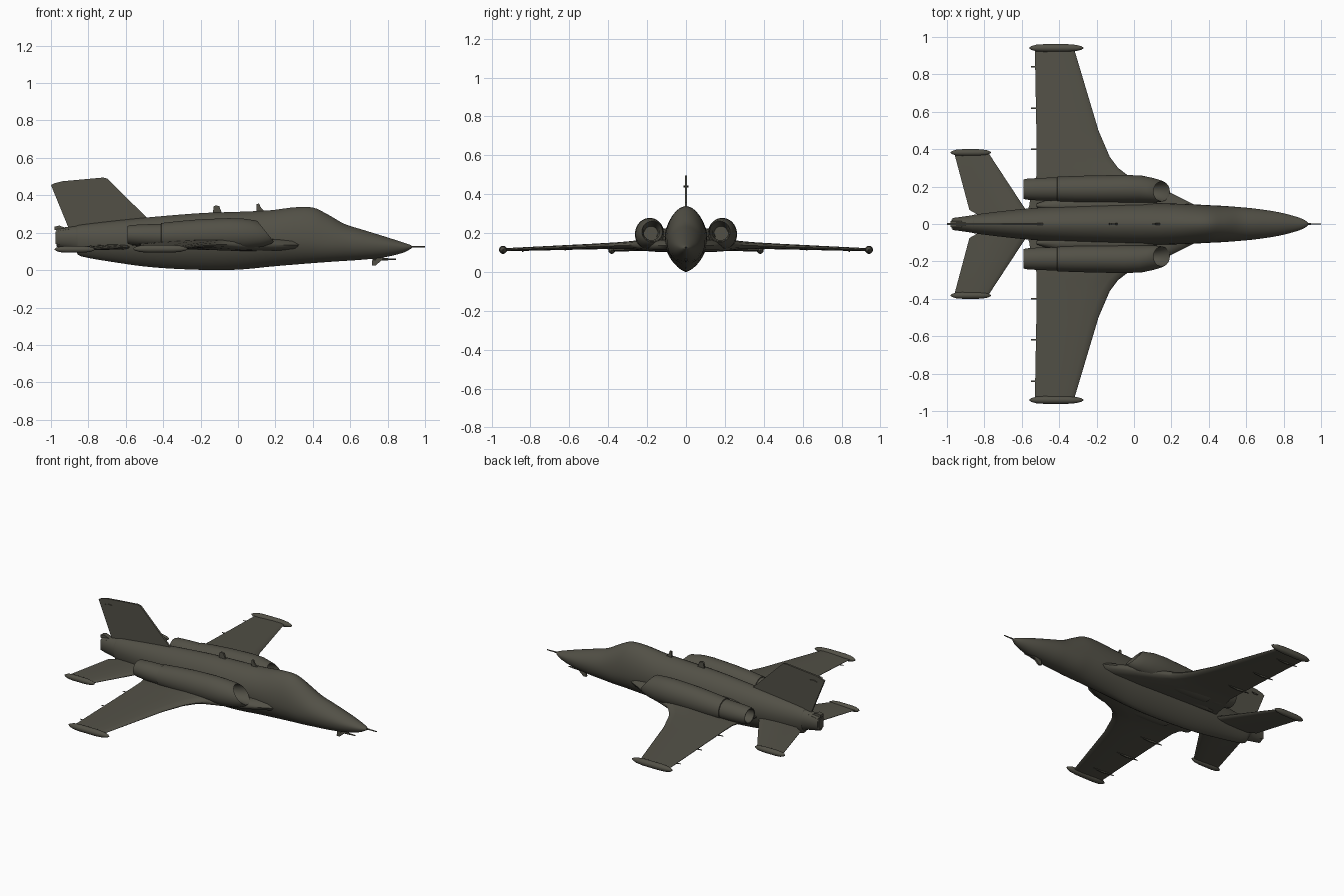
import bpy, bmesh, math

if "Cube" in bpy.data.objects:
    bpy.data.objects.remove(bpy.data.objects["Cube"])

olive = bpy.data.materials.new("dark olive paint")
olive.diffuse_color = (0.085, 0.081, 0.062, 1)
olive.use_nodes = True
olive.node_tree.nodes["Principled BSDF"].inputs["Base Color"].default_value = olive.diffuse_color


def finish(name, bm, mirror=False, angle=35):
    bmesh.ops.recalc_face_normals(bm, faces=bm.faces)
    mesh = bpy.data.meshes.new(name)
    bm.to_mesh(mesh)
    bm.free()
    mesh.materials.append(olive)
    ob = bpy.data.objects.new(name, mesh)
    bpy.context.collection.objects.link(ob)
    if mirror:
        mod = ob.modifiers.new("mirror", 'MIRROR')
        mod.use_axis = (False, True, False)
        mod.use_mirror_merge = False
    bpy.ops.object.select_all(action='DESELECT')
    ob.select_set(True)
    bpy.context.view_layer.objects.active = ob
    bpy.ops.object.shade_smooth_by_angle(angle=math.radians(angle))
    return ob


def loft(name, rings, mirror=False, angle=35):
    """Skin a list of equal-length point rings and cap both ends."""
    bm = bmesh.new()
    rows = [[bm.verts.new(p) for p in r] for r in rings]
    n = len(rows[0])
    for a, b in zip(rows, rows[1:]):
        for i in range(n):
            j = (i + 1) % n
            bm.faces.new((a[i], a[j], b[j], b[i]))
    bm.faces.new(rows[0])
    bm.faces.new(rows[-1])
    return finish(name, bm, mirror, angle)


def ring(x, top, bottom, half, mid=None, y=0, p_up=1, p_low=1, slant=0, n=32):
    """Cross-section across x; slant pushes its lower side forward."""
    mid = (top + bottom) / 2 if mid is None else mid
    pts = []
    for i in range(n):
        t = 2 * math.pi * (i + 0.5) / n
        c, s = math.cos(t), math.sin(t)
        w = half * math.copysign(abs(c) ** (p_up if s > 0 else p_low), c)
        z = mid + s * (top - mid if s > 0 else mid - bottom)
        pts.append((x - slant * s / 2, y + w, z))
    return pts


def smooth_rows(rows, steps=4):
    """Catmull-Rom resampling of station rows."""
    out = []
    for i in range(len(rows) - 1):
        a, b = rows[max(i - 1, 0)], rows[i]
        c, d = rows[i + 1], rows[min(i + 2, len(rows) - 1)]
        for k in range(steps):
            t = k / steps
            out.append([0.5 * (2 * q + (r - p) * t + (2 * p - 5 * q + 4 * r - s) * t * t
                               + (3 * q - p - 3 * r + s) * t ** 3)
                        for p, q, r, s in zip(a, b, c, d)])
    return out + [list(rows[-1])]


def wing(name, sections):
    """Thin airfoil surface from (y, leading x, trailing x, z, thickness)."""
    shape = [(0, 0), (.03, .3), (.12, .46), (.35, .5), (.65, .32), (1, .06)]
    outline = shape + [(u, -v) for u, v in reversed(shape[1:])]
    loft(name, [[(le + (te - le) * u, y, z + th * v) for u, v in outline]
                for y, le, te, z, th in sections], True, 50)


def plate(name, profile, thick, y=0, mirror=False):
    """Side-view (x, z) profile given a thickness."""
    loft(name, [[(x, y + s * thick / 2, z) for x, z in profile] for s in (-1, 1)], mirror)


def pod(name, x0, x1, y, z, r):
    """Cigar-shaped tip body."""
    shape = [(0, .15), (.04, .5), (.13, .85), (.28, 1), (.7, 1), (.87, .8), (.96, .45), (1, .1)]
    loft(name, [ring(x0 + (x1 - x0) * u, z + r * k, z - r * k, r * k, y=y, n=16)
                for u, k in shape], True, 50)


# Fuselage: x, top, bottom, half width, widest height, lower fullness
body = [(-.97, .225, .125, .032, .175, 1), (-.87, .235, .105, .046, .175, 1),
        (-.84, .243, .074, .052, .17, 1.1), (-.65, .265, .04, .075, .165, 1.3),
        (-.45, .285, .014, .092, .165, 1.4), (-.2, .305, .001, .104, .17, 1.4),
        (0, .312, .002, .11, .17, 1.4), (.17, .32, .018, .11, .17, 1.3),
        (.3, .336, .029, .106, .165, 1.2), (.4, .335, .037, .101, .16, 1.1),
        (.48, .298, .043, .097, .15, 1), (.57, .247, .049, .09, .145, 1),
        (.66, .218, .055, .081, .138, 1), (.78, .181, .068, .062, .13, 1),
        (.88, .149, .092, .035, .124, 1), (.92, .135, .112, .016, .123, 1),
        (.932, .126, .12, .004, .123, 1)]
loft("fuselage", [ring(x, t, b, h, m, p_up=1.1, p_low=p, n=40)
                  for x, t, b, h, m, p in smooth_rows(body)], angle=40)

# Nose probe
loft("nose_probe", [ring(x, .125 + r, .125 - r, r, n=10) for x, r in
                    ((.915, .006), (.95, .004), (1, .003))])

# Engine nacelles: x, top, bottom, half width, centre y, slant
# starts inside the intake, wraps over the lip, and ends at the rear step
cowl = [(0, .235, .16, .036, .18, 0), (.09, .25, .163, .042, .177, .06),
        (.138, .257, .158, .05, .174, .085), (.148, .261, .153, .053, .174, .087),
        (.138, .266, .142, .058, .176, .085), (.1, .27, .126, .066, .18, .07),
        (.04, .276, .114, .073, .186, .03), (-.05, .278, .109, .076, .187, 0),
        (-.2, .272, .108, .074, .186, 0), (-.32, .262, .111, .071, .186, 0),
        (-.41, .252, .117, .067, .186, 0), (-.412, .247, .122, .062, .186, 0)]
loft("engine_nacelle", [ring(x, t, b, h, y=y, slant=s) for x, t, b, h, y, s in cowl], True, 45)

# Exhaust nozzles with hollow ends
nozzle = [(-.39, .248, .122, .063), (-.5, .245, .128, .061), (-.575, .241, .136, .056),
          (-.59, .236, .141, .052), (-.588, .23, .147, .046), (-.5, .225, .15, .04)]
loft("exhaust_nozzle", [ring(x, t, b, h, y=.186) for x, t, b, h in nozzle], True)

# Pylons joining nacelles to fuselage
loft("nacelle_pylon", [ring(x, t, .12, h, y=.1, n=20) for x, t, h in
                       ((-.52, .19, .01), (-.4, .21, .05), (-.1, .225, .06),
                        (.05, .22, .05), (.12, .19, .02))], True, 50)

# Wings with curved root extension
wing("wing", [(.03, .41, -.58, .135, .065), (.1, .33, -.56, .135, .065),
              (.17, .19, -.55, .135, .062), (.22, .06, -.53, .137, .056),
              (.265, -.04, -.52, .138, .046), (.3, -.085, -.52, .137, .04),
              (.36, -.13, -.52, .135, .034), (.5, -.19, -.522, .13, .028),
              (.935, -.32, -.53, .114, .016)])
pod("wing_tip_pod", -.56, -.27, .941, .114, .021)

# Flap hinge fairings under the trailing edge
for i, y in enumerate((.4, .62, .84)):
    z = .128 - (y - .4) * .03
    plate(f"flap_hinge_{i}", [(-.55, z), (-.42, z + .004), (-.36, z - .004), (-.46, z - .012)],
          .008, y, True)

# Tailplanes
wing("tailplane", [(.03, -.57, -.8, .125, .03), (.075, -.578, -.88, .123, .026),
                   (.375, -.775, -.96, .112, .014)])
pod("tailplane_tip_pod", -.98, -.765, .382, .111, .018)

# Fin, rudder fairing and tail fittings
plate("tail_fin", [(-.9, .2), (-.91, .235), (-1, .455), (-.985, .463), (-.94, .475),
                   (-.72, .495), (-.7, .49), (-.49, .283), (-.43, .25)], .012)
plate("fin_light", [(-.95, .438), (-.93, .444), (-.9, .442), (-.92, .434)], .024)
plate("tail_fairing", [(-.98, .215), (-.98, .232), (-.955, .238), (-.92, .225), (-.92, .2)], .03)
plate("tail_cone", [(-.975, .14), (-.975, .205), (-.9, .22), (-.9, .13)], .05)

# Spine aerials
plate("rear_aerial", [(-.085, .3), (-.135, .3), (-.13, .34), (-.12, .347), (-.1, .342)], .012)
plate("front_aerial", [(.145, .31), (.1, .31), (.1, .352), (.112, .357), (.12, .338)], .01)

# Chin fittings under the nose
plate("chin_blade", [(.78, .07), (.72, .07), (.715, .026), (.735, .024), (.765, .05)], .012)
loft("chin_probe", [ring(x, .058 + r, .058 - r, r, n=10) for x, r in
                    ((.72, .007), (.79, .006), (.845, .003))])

********************

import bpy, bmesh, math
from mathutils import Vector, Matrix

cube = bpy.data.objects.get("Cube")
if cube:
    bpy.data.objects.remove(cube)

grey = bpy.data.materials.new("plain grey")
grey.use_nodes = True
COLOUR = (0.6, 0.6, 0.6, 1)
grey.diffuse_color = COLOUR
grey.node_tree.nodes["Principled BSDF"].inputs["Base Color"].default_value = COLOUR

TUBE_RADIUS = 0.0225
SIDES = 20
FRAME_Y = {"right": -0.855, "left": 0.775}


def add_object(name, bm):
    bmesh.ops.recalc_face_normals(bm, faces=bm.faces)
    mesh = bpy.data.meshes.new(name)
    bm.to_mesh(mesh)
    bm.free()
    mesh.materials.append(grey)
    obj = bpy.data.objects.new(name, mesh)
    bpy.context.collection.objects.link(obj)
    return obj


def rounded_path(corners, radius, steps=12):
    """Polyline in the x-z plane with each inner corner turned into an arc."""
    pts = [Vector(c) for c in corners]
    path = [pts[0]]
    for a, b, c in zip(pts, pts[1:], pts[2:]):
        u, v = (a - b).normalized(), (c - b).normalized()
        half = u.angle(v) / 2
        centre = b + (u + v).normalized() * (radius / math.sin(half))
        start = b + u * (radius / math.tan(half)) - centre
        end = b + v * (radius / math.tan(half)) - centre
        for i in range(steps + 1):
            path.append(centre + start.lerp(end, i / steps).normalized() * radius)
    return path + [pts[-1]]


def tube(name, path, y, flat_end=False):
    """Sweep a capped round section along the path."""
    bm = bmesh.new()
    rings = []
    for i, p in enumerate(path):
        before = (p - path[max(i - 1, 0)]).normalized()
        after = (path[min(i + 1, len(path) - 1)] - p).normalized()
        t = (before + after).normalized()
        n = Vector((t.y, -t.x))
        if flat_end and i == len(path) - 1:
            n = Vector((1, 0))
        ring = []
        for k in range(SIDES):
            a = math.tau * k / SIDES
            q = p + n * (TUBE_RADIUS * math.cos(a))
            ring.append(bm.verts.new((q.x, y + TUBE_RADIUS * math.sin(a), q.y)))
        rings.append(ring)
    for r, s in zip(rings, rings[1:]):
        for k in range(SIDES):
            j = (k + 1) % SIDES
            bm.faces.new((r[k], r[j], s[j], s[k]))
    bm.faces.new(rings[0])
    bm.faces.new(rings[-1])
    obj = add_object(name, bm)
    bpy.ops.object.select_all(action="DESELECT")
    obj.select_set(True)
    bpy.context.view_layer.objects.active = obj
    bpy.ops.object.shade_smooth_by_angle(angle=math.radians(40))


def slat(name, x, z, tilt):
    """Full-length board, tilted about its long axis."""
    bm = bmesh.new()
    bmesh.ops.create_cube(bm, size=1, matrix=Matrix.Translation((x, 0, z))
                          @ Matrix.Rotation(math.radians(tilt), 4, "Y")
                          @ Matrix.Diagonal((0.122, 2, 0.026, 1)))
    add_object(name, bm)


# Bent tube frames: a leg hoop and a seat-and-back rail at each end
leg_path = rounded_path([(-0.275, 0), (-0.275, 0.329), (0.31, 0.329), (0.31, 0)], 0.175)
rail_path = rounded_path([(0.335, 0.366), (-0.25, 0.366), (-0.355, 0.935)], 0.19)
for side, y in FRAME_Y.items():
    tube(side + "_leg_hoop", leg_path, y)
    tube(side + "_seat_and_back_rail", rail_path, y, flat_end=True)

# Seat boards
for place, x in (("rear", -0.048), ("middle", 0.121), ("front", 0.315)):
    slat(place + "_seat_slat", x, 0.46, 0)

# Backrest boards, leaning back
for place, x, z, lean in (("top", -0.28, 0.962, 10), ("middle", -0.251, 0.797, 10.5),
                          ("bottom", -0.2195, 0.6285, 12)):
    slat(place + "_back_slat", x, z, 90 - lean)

********************

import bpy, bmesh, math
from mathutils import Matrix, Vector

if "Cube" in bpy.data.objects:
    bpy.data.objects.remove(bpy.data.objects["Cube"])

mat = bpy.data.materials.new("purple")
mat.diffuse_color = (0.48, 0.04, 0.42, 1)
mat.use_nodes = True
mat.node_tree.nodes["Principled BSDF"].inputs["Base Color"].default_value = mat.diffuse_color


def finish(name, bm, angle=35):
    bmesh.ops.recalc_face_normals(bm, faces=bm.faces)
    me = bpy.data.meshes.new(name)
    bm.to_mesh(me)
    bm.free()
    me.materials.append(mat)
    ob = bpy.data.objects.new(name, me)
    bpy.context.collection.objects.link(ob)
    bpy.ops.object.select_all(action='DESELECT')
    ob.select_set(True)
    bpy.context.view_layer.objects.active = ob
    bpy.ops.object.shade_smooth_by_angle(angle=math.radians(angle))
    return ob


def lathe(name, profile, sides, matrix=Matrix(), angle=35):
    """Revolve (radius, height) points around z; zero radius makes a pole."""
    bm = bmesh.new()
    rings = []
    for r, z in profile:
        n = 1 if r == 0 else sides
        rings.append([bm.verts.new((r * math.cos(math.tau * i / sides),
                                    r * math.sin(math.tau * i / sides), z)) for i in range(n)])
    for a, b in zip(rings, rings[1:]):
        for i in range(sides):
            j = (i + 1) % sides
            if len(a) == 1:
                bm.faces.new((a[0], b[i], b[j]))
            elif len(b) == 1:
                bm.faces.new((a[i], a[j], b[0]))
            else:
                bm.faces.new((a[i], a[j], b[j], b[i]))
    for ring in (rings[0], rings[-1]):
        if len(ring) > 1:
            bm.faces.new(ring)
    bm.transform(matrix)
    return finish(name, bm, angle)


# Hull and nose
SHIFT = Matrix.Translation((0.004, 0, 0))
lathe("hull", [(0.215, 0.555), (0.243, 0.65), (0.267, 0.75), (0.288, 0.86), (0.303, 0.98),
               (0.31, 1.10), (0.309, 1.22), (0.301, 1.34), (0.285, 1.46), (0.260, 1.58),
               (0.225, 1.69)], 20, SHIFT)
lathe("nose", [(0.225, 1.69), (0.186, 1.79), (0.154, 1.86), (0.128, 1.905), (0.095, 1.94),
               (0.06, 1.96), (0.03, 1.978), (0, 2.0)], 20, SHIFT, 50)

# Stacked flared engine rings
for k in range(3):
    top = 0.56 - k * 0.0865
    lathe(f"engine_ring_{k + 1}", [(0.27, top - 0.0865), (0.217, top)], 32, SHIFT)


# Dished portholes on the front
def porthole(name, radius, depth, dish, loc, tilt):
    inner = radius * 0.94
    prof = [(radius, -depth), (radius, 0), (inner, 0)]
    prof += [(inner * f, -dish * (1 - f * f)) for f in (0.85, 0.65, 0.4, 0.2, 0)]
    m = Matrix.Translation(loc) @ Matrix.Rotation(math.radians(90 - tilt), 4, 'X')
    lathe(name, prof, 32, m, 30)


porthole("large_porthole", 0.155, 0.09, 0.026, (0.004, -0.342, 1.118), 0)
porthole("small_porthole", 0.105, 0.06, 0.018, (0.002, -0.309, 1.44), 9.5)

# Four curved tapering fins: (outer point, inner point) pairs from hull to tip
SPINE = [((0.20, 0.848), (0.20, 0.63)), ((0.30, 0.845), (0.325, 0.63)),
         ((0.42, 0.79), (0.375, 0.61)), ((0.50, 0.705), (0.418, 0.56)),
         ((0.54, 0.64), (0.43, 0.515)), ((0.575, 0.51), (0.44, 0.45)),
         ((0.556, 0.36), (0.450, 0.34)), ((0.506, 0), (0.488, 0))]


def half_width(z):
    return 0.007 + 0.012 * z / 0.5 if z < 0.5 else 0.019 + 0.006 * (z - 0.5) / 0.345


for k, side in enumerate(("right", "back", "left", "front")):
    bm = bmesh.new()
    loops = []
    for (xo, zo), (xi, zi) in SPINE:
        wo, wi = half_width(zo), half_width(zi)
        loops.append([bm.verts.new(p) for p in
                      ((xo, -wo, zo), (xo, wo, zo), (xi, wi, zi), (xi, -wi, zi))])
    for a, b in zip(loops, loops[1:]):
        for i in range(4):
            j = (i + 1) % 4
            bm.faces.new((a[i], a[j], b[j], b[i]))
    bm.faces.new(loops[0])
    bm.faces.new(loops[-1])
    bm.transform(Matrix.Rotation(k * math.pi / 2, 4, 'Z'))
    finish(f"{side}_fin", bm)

********************

* [Aim of the task]: Of the entries listed above, reproduce only the lines starting at the line containing "pts.append((x - slant" and ending at the line containing "airfoil surface from". Include both, exactly as they stand.

* [Finished exercise]:
        pts.append((x - slant * s / 2, y + w, z))
    return pts


def smooth_rows(rows, steps=4):
    """Catmull-Rom resampling of station rows."""
    out = []
    for i in range(len(rows) - 1):
        a, b = rows[max(i - 1, 0)], rows[i]
        c, d = rows[i + 1], rows[min(i + 2, len(rows) - 1)]
        for k in range(steps):
            t = k / steps
            out.append([0.5 * (2 * q + (r - p) * t + (2 * p - 5 * q + 4 * r - s) * t * t
                               + (3 * q - p - 3 * r + s) * t ** 3)
                        for p, q, r, s in zip(a, b, c, d)])
    return out + [list(rows[-1])]


def wing(name, sections):
    """Thin airfoil surface from (y, leading x, trailing x, z, thickness)."""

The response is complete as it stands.